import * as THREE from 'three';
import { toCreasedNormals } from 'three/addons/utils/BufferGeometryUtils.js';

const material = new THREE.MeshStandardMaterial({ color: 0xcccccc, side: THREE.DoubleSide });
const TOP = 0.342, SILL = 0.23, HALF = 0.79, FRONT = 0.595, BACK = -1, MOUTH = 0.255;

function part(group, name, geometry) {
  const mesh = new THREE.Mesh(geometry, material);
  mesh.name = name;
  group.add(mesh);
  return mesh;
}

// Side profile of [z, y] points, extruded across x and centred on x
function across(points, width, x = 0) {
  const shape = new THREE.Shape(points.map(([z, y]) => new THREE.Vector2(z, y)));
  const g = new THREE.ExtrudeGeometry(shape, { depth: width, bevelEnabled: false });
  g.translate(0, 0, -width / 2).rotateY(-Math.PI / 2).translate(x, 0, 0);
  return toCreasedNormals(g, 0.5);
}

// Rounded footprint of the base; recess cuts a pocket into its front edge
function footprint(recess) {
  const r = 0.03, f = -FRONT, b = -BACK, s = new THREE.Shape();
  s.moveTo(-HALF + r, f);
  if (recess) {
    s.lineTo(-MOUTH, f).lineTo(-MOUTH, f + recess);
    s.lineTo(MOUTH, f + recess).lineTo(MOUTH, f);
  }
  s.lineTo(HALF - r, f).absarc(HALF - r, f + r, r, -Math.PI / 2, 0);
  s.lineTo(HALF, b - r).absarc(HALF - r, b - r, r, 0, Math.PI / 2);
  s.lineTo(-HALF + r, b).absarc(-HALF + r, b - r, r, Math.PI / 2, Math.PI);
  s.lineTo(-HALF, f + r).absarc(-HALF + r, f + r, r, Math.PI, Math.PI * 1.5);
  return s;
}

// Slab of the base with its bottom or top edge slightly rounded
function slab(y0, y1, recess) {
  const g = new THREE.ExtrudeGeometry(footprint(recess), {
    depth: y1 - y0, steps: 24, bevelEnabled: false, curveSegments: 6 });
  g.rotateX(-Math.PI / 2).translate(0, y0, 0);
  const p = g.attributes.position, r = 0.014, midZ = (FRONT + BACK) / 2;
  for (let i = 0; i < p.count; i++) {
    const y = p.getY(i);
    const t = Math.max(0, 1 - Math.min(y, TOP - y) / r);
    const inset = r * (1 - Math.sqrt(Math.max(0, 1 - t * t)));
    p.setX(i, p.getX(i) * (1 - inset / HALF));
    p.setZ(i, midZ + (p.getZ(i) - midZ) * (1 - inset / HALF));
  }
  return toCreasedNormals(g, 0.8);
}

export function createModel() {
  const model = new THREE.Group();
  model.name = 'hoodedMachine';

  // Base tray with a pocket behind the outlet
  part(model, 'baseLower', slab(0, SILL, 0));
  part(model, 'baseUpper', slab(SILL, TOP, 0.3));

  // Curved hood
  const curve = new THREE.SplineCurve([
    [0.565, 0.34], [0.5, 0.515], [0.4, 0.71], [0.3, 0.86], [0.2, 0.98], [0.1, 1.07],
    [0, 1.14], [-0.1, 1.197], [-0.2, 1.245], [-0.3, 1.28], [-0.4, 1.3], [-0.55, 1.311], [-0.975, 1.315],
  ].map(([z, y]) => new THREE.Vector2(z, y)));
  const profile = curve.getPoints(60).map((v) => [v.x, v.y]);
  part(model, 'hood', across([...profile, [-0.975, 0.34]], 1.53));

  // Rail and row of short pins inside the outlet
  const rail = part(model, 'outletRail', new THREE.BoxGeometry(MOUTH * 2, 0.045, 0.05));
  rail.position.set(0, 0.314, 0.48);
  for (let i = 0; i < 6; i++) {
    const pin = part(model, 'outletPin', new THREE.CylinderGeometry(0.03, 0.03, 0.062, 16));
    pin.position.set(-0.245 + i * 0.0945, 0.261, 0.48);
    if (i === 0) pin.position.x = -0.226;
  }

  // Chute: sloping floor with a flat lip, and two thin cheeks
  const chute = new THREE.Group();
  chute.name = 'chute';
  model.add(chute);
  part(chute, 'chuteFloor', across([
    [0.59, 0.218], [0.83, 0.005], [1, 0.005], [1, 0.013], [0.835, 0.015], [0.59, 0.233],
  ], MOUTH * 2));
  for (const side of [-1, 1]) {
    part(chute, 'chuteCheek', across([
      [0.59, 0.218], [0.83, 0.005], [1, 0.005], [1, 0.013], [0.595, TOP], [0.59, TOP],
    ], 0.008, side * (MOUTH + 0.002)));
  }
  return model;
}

------

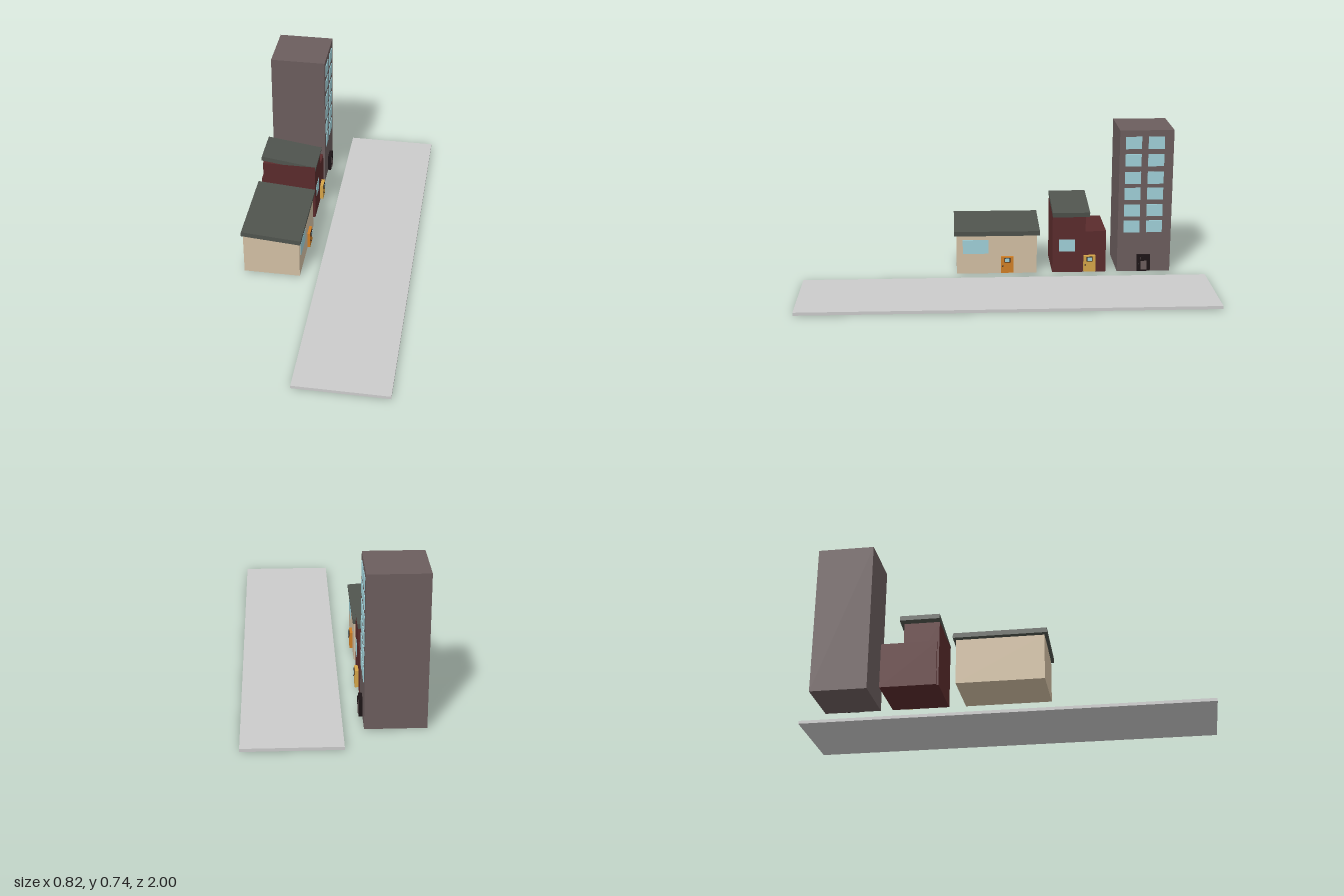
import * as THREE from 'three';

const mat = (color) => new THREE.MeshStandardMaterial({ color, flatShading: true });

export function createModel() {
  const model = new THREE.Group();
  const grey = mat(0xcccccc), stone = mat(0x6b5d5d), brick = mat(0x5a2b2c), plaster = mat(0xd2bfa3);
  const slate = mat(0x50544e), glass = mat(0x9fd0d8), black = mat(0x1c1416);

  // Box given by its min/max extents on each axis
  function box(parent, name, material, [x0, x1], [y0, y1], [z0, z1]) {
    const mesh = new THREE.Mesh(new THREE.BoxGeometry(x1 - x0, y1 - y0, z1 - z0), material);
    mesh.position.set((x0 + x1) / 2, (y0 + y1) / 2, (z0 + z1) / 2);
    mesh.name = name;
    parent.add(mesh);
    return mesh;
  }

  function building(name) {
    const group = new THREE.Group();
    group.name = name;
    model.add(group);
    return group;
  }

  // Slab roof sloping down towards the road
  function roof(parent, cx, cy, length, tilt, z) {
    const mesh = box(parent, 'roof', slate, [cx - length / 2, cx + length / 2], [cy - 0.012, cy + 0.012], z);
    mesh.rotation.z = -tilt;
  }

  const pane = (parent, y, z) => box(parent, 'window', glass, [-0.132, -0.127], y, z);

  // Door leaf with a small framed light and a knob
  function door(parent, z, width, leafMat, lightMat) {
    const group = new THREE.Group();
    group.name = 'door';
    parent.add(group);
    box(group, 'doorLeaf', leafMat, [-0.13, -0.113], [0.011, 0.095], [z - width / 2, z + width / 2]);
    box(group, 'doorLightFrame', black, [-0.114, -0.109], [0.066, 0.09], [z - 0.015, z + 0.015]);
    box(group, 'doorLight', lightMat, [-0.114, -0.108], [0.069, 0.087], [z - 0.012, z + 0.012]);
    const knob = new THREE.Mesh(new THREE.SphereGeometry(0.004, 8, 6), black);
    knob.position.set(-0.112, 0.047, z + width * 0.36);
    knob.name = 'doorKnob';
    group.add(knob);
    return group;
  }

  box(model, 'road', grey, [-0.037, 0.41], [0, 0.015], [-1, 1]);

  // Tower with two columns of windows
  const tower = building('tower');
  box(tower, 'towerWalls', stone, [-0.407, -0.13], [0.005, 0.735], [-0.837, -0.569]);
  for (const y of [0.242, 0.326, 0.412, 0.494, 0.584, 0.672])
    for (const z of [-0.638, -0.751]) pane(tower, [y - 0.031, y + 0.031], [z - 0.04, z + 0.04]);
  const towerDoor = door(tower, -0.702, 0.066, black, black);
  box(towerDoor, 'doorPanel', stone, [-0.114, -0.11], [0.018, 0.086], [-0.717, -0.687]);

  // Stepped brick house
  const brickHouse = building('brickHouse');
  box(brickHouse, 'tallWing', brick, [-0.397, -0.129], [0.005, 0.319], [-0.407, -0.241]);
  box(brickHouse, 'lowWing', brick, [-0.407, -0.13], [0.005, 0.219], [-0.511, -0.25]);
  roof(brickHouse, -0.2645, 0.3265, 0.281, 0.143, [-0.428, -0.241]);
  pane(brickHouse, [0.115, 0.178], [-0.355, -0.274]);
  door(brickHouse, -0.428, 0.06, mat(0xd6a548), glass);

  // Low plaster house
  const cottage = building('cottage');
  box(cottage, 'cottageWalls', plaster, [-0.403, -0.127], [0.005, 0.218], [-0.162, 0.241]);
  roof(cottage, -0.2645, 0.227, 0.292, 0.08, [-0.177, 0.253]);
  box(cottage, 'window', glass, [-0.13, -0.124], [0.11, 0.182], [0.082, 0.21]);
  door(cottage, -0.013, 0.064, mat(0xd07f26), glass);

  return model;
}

------

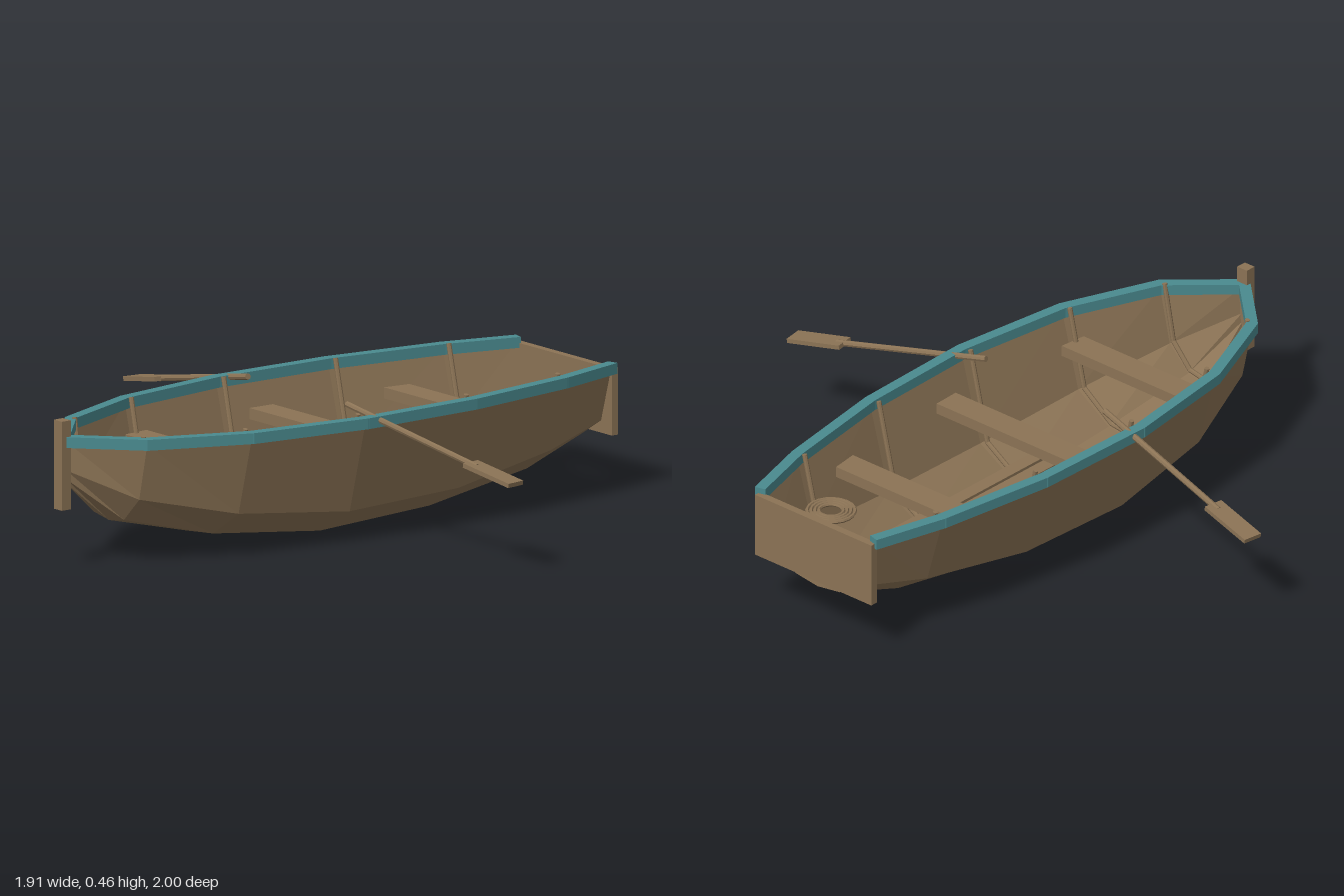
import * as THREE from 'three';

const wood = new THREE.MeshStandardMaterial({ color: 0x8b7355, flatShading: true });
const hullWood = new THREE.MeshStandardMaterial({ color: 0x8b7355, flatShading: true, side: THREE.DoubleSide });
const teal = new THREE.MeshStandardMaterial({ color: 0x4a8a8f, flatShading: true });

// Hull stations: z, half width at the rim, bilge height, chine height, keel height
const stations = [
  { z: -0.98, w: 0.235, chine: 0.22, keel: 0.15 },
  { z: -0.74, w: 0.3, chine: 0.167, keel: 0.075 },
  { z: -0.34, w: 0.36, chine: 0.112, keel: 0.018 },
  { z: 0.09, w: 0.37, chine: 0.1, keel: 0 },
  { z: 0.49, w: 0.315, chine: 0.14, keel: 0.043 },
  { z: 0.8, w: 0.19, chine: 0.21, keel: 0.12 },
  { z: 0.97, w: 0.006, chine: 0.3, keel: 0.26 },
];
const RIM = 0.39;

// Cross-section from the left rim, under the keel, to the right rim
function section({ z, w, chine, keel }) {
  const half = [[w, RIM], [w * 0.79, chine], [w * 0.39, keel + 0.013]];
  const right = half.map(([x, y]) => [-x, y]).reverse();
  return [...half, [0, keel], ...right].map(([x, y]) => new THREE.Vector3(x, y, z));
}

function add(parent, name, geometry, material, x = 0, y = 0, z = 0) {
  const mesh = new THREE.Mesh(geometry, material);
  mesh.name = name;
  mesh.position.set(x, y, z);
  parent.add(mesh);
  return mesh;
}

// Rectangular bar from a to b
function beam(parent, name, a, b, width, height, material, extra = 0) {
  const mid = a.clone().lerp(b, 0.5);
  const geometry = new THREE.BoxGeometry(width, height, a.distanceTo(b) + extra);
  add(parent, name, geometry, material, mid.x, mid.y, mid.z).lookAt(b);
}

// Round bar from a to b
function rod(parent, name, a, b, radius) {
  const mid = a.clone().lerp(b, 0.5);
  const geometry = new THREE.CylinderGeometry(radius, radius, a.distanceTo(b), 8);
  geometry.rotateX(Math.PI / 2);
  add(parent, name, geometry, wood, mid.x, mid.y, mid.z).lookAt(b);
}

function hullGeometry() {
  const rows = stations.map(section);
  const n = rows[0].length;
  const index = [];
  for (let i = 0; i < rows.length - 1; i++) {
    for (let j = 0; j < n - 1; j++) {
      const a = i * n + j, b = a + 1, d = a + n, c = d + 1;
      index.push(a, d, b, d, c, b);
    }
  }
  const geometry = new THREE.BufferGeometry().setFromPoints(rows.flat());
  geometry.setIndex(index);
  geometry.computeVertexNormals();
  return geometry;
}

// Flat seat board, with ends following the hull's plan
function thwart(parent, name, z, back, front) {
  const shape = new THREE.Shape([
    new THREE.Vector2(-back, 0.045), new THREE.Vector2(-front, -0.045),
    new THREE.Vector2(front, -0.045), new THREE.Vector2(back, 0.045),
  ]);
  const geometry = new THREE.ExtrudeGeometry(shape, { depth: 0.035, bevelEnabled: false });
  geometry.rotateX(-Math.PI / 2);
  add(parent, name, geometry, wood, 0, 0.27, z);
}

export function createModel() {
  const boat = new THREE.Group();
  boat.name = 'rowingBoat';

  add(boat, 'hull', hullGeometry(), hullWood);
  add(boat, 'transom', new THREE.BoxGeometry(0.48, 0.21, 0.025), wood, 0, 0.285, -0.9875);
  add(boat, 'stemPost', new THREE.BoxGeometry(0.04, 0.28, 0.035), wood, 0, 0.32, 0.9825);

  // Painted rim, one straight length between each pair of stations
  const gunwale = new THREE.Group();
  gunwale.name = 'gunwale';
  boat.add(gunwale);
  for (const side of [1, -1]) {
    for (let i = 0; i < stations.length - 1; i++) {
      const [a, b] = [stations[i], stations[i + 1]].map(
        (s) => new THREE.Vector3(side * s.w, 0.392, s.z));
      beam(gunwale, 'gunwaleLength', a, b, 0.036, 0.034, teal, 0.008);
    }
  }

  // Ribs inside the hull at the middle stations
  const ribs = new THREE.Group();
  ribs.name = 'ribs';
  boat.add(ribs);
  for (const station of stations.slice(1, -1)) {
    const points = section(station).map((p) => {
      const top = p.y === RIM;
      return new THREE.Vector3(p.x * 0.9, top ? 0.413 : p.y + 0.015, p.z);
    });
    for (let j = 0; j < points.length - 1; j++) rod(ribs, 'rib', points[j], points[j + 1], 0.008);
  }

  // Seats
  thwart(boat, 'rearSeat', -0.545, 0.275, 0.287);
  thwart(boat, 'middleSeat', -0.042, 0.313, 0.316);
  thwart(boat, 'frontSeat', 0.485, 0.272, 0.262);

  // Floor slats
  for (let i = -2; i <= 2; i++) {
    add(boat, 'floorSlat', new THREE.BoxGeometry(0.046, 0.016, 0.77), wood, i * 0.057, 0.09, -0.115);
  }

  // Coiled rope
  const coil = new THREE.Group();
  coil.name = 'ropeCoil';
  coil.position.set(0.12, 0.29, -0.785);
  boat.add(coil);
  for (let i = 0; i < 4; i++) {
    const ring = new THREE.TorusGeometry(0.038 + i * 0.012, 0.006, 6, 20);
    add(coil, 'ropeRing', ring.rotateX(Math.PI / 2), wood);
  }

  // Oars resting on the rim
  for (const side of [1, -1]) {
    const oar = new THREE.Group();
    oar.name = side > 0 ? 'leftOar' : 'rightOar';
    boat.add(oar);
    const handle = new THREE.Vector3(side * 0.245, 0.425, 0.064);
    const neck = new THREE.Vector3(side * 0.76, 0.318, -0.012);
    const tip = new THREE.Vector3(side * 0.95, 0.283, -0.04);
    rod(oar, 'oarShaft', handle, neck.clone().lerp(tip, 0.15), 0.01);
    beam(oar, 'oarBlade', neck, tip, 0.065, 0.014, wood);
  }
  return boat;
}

------

Return from the data every line that holds "MOUTH".

const TOP = 0.342, SILL = 0.23, HALF = 0.79, FRONT = 0.595, BACK = -1, MOUTH = 0.255;
    s.lineTo(-MOUTH, f).lineTo(-MOUTH, f + recess);
    s.lineTo(MOUTH, f + recess).lineTo(MOUTH, f);
  const rail = part(model, 'outletRail', new THREE.BoxGeometry(MOUTH * 2, 0.045, 0.05));
  ], MOUTH * 2));
    ], 0.008, side * (MOUTH + 0.002)));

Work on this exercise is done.